**Directions**.
Copy every line in the records below that contains the word "room".

**Given records**.
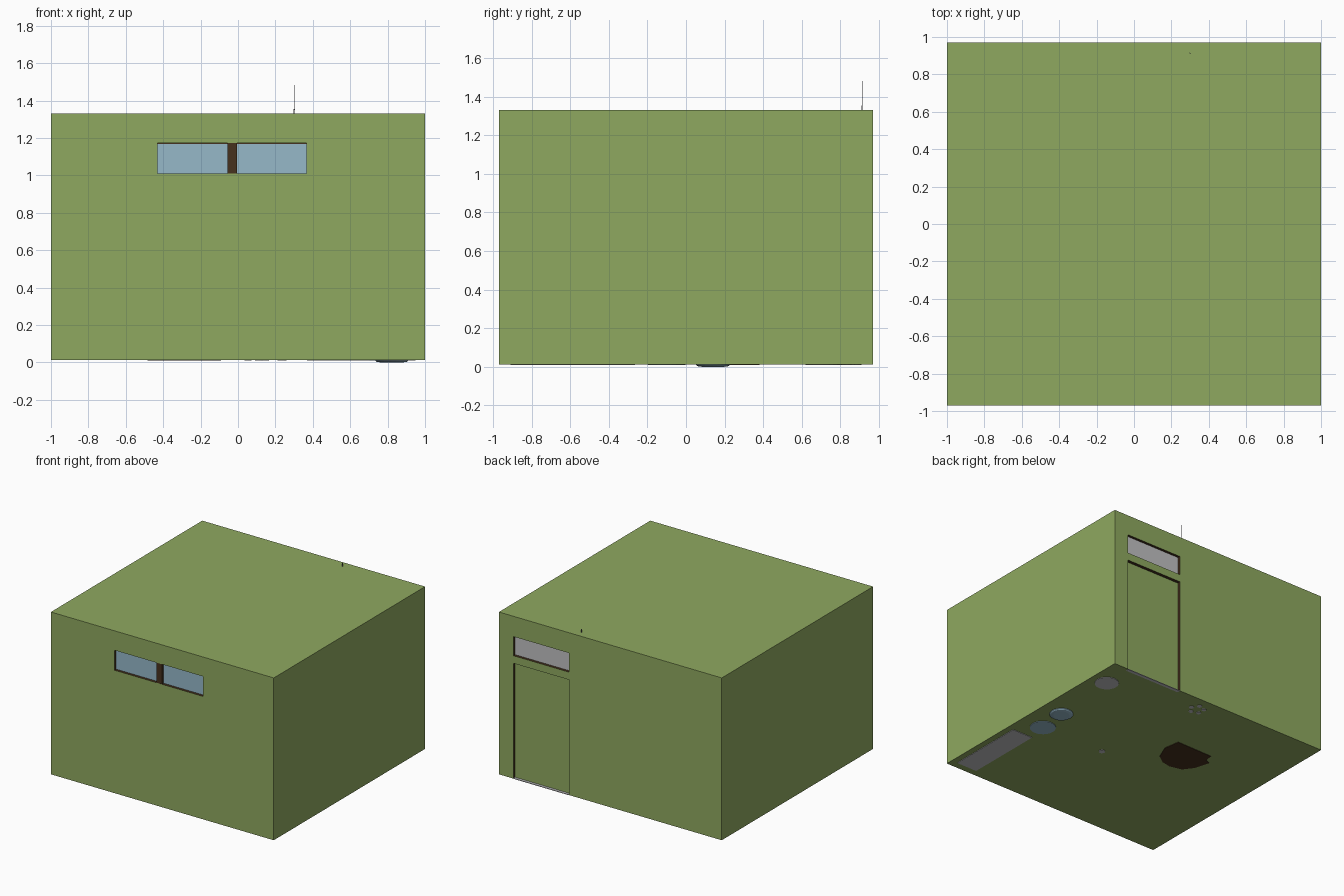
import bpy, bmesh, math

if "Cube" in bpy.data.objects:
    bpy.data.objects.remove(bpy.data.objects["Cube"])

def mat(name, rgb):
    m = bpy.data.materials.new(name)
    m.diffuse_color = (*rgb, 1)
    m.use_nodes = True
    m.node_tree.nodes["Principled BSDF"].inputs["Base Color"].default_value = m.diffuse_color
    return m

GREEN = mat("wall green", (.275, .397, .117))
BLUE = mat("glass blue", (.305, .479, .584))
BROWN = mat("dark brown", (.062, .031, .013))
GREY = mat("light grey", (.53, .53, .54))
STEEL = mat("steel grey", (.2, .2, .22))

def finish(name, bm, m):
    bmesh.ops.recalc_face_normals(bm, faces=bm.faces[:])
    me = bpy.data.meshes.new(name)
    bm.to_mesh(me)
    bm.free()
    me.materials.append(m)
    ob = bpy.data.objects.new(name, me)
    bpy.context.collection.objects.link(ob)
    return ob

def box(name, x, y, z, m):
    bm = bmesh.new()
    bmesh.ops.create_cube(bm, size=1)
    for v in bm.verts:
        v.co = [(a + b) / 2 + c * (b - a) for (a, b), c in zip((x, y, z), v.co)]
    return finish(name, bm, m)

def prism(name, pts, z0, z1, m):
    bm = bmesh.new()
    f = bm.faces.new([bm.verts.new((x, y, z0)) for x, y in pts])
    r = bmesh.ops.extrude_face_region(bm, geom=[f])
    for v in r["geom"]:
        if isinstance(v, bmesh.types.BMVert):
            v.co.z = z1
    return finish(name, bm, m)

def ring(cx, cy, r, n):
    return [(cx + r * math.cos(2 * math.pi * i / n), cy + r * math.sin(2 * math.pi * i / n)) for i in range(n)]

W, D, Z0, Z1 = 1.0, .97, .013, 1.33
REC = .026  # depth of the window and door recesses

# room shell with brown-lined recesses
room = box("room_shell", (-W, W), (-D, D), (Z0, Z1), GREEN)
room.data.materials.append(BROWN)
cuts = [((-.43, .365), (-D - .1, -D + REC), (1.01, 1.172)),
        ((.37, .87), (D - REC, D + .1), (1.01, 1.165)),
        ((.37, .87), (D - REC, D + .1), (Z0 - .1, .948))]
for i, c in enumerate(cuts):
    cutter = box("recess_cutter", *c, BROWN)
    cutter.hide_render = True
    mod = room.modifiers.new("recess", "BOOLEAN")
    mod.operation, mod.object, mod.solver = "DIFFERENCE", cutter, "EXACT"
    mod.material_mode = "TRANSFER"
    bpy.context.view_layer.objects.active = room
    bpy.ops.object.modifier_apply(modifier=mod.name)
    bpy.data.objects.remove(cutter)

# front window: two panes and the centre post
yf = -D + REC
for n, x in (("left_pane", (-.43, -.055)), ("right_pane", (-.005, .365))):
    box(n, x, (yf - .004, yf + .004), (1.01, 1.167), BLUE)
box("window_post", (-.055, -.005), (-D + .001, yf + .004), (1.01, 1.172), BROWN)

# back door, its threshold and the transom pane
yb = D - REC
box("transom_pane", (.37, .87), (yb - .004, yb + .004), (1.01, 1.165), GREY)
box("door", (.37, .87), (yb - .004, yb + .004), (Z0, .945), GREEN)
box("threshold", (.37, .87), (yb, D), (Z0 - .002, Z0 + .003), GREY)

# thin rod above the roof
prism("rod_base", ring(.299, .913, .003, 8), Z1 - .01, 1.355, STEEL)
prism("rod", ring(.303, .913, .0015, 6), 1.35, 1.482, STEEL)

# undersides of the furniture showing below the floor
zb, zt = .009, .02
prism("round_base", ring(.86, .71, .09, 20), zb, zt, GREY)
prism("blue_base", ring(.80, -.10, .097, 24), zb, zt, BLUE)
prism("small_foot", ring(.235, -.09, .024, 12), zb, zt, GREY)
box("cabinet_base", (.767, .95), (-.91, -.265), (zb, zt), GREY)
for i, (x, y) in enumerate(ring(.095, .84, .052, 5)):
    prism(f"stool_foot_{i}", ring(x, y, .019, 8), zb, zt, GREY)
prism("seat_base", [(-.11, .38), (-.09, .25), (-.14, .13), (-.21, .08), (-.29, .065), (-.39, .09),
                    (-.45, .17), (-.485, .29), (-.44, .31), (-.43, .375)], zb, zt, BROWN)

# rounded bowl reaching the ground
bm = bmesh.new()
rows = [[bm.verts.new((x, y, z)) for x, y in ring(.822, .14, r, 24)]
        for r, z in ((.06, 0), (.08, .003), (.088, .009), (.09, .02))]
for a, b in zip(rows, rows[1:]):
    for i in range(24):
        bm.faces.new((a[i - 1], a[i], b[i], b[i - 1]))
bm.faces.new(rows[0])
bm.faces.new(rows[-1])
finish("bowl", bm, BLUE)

--

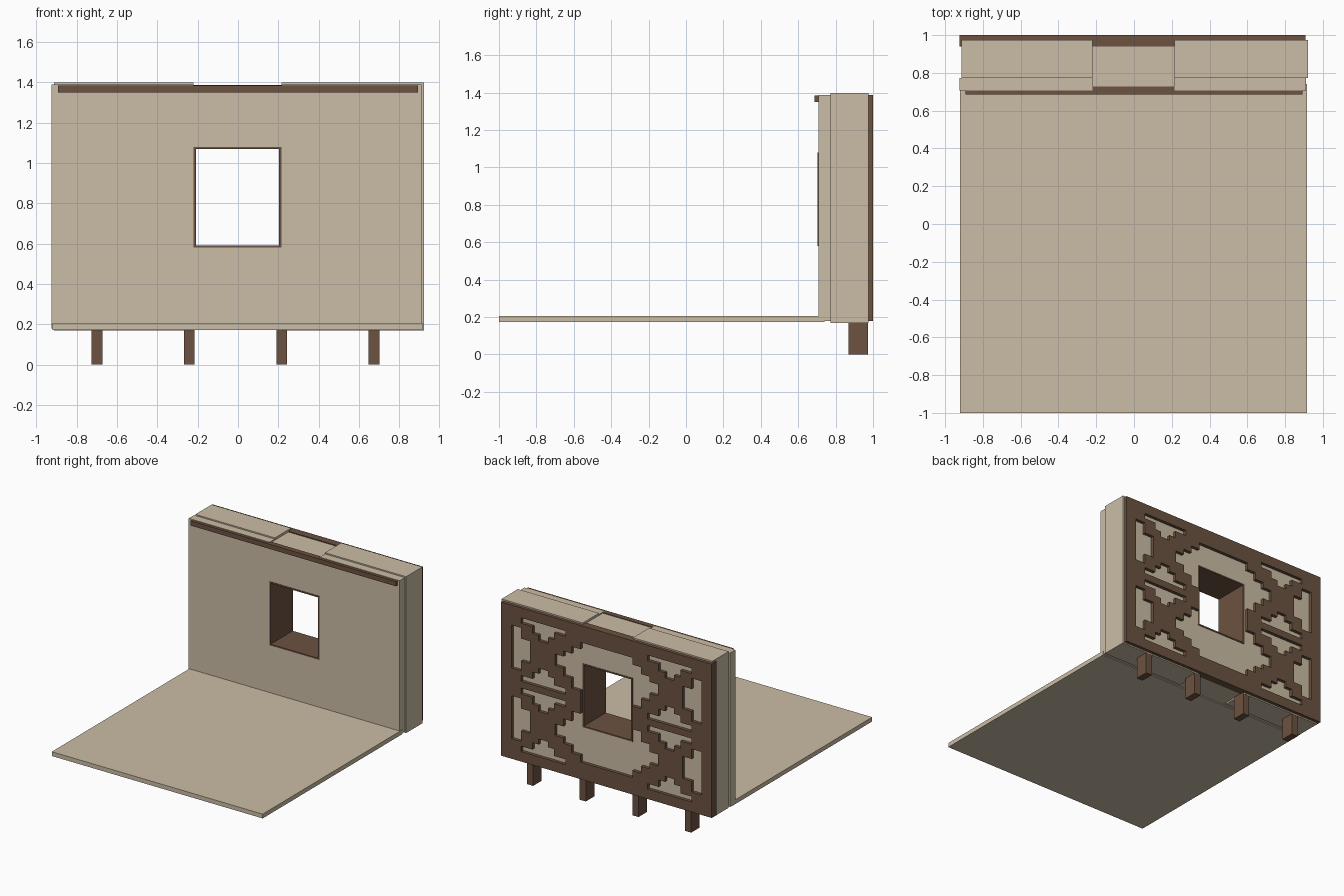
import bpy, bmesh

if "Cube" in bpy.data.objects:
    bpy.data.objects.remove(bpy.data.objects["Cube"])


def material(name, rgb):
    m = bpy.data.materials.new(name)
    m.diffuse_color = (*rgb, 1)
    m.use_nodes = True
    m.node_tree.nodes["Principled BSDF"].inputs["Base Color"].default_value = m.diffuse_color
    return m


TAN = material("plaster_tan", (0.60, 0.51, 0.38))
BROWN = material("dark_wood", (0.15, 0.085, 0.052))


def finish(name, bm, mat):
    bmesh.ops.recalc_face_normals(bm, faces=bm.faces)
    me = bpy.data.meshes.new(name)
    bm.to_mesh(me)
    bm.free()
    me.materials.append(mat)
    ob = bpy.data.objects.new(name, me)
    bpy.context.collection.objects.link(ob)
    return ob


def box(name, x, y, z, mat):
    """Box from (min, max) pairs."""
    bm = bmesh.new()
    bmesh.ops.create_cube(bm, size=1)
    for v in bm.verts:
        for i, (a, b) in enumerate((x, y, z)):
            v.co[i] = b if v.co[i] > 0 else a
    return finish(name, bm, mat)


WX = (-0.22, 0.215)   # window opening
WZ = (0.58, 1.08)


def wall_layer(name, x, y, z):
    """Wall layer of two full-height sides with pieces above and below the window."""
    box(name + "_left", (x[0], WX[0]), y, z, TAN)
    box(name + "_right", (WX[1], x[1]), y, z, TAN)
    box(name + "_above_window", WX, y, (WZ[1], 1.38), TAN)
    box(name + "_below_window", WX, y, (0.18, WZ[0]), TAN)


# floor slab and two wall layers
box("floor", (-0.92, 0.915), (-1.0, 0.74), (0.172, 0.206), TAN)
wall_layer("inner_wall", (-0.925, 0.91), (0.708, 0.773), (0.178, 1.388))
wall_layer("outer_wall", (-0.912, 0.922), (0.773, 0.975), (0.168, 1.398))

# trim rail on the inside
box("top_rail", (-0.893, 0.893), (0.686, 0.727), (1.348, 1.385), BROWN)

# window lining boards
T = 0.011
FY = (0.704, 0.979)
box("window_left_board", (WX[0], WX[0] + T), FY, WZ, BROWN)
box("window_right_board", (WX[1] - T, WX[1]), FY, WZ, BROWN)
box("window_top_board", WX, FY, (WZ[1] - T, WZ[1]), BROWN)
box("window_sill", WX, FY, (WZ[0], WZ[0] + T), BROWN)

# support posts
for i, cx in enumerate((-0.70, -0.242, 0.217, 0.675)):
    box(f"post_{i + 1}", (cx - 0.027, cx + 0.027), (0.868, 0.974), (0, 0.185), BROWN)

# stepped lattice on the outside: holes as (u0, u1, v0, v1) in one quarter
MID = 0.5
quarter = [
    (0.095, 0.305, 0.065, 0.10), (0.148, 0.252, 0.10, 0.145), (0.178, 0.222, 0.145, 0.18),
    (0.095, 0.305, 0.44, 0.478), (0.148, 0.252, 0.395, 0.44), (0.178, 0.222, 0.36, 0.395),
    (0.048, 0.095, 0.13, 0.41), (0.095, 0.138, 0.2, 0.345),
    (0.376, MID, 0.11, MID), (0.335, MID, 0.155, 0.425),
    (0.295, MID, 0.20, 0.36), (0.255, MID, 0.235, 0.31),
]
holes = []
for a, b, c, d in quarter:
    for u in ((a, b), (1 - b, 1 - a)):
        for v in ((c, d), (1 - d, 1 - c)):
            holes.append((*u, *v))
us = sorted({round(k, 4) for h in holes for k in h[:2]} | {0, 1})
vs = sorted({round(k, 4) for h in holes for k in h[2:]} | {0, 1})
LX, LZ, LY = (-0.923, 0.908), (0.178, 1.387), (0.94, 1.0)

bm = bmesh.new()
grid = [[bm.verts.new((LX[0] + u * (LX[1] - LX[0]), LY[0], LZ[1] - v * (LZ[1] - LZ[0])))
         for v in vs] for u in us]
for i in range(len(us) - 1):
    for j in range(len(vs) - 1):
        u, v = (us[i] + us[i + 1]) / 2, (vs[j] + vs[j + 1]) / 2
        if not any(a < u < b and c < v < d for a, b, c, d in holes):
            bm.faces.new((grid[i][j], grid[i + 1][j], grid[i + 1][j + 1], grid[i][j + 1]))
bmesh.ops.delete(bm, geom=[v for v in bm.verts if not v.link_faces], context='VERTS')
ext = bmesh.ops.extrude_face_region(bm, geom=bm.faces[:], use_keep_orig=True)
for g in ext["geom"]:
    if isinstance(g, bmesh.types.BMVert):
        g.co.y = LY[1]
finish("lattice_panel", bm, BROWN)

**The answer**.
# room shell with brown-lined recesses
room = box("room_shell", (-W, W), (-D, D), (Z0, Z1), GREEN)
room.data.materials.append(BROWN)
    mod = room.modifiers.new("recess", "BOOLEAN")
    bpy.context.view_layer.objects.active = room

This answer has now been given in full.